## [Problem to solve]
Please give back the listing below word for word, without the images.
* * * * *
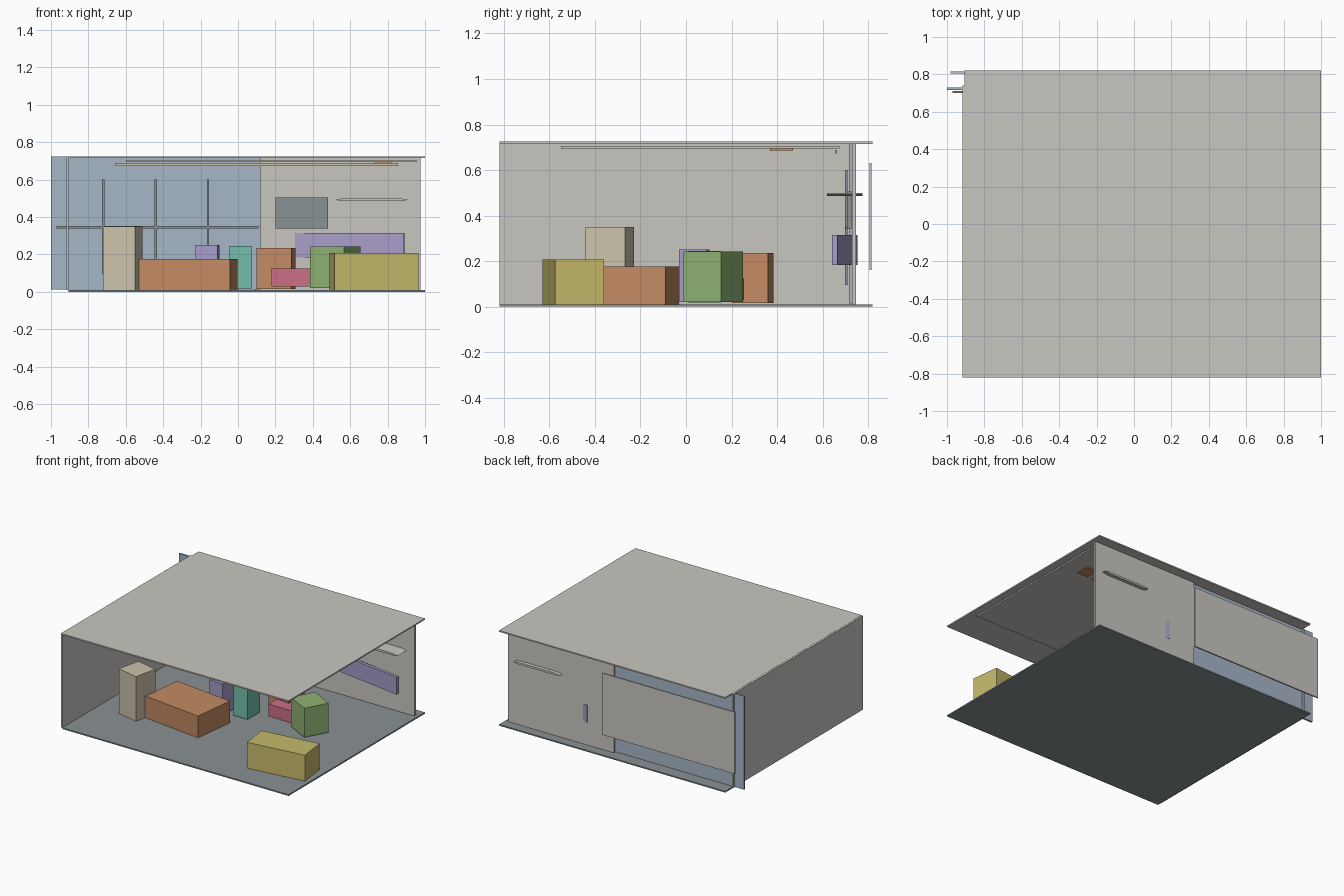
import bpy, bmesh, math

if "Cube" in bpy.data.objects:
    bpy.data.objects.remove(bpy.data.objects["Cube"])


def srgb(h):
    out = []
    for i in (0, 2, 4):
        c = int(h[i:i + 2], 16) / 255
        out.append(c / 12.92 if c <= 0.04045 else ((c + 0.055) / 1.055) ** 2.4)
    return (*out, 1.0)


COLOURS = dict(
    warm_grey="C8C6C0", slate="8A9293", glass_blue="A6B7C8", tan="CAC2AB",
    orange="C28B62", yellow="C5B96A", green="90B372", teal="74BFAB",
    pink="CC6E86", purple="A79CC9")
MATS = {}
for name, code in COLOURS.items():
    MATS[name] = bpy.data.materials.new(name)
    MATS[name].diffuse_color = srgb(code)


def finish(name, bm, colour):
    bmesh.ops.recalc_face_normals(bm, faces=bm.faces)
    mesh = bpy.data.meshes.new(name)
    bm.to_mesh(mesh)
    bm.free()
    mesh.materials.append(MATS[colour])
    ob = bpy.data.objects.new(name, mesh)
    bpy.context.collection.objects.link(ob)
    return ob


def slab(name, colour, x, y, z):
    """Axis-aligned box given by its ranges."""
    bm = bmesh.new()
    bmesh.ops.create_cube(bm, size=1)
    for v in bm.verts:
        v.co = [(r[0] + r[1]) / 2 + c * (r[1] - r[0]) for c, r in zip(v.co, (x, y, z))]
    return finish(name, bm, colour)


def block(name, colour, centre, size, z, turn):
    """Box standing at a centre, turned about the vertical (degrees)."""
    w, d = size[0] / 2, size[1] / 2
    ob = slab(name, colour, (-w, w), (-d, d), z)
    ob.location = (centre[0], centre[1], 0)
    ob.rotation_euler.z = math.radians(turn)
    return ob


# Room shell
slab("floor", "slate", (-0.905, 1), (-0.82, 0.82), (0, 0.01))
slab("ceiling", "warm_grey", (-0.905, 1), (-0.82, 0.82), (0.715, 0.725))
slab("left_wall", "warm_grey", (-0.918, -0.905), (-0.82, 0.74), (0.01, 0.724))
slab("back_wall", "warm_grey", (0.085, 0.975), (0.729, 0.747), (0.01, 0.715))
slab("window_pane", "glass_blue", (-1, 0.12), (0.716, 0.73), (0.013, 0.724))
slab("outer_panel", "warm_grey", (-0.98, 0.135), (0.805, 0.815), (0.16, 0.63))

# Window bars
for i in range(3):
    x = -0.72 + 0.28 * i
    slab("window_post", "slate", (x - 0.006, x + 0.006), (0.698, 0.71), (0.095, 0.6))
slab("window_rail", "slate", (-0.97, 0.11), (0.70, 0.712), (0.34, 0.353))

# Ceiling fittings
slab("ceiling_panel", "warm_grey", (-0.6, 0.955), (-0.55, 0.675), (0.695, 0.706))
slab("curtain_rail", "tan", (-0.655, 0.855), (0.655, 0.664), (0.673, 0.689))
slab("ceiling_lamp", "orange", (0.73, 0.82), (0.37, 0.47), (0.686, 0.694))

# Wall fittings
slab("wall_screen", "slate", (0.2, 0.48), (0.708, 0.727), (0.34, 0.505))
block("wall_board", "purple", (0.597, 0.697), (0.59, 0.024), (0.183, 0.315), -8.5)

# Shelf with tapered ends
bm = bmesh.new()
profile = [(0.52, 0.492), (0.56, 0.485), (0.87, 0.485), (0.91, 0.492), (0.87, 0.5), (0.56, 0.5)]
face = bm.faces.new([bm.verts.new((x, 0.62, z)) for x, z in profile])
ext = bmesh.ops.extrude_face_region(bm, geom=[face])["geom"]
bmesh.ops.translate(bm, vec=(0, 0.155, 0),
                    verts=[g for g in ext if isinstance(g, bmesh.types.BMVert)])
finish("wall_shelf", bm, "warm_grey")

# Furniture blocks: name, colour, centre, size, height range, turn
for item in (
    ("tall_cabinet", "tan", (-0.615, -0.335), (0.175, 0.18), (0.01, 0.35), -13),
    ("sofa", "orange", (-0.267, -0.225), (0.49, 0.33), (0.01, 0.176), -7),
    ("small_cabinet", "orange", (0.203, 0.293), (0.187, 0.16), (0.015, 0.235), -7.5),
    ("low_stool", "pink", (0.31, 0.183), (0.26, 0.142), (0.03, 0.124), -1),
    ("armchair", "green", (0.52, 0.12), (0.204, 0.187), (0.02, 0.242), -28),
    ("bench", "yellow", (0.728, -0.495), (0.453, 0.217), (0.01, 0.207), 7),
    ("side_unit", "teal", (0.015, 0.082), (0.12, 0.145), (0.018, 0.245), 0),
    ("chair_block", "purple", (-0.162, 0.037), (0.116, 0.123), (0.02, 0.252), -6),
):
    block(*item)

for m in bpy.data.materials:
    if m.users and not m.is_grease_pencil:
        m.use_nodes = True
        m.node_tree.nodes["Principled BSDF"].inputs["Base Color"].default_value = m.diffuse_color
* * * * *
## [Reply]
import bpy, bmesh, math

if "Cube" in bpy.data.objects:
    bpy.data.objects.remove(bpy.data.objects["Cube"])


def srgb(h):
    out = []
    for i in (0, 2, 4):
        c = int(h[i:i + 2], 16) / 255
        out.append(c / 12.92 if c <= 0.04045 else ((c + 0.055) / 1.055) ** 2.4)
    return (*out, 1.0)


COLOURS = dict(
    warm_grey="C8C6C0", slate="8A9293", glass_blue="A6B7C8", tan="CAC2AB",
    orange="C28B62", yellow="C5B96A", green="90B372", teal="74BFAB",
    pink="CC6E86", purple="A79CC9")
MATS = {}
for name, code in COLOURS.items():
    MATS[name] = bpy.data.materials.new(name)
    MATS[name].diffuse_color = srgb(code)


def finish(name, bm, colour):
    bmesh.ops.recalc_face_normals(bm, faces=bm.faces)
    mesh = bpy.data.meshes.new(name)
    bm.to_mesh(mesh)
    bm.free()
    mesh.materials.append(MATS[colour])
    ob = bpy.data.objects.new(name, mesh)
    bpy.context.collection.objects.link(ob)
    return ob


def slab(name, colour, x, y, z):
    """Axis-aligned box given by its ranges."""
    bm = bmesh.new()
    bmesh.ops.create_cube(bm, size=1)
    for v in bm.verts:
        v.co = [(r[0] + r[1]) / 2 + c * (r[1] - r[0]) for c, r in zip(v.co, (x, y, z))]
    return finish(name, bm, colour)


def block(name, colour, centre, size, z, turn):
    """Box standing at a centre, turned about the vertical (degrees)."""
    w, d = size[0] / 2, size[1] / 2
    ob = slab(name, colour, (-w, w), (-d, d), z)
    ob.location = (centre[0], centre[1], 0)
    ob.rotation_euler.z = math.radians(turn)
    return ob


# Room shell
slab("floor", "slate", (-0.905, 1), (-0.82, 0.82), (0, 0.01))
slab("ceiling", "warm_grey", (-0.905, 1), (-0.82, 0.82), (0.715, 0.725))
slab("left_wall", "warm_grey", (-0.918, -0.905), (-0.82, 0.74), (0.01, 0.724))
slab("back_wall", "warm_grey", (0.085, 0.975), (0.729, 0.747), (0.01, 0.715))
slab("window_pane", "glass_blue", (-1, 0.12), (0.716, 0.73), (0.013, 0.724))
slab("outer_panel", "warm_grey", (-0.98, 0.135), (0.805, 0.815), (0.16, 0.63))

# Window bars
for i in range(3):
    x = -0.72 + 0.28 * i
    slab("window_post", "slate", (x - 0.006, x + 0.006), (0.698, 0.71), (0.095, 0.6))
slab("window_rail", "slate", (-0.97, 0.11), (0.70, 0.712), (0.34, 0.353))

# Ceiling fittings
slab("ceiling_panel", "warm_grey", (-0.6, 0.955), (-0.55, 0.675), (0.695, 0.706))
slab("curtain_rail", "tan", (-0.655, 0.855), (0.655, 0.664), (0.673, 0.689))
slab("ceiling_lamp", "orange", (0.73, 0.82), (0.37, 0.47), (0.686, 0.694))

# Wall fittings
slab("wall_screen", "slate", (0.2, 0.48), (0.708, 0.727), (0.34, 0.505))
block("wall_board", "purple", (0.597, 0.697), (0.59, 0.024), (0.183, 0.315), -8.5)

# Shelf with tapered ends
bm = bmesh.new()
profile = [(0.52, 0.492), (0.56, 0.485), (0.87, 0.485), (0.91, 0.492), (0.87, 0.5), (0.56, 0.5)]
face = bm.faces.new([bm.verts.new((x, 0.62, z)) for x, z in profile])
ext = bmesh.ops.extrude_face_region(bm, geom=[face])["geom"]
bmesh.ops.translate(bm, vec=(0, 0.155, 0),
                    verts=[g for g in ext if isinstance(g, bmesh.types.BMVert)])
finish("wall_shelf", bm, "warm_grey")

# Furniture blocks: name, colour, centre, size, height range, turn
for item in (
    ("tall_cabinet", "tan", (-0.615, -0.335), (0.175, 0.18), (0.01, 0.35), -13),
    ("sofa", "orange", (-0.267, -0.225), (0.49, 0.33), (0.01, 0.176), -7),
    ("small_cabinet", "orange", (0.203, 0.293), (0.187, 0.16), (0.015, 0.235), -7.5),
    ("low_stool", "pink", (0.31, 0.183), (0.26, 0.142), (0.03, 0.124), -1),
    ("armchair", "green", (0.52, 0.12), (0.204, 0.187), (0.02, 0.242), -28),
    ("bench", "yellow", (0.728, -0.495), (0.453, 0.217), (0.01, 0.207), 7),
    ("side_unit", "teal", (0.015, 0.082), (0.12, 0.145), (0.018, 0.245), 0),
    ("chair_block", "purple", (-0.162, 0.037), (0.116, 0.123), (0.02, 0.252), -6),
):
    block(*item)

for m in bpy.data.materials:
    if m.users and not m.is_grease_pencil:
        m.use_nodes = True
        m.node_tree.nodes["Principled BSDF"].inputs["Base Color"].default_value = m.diffuse_color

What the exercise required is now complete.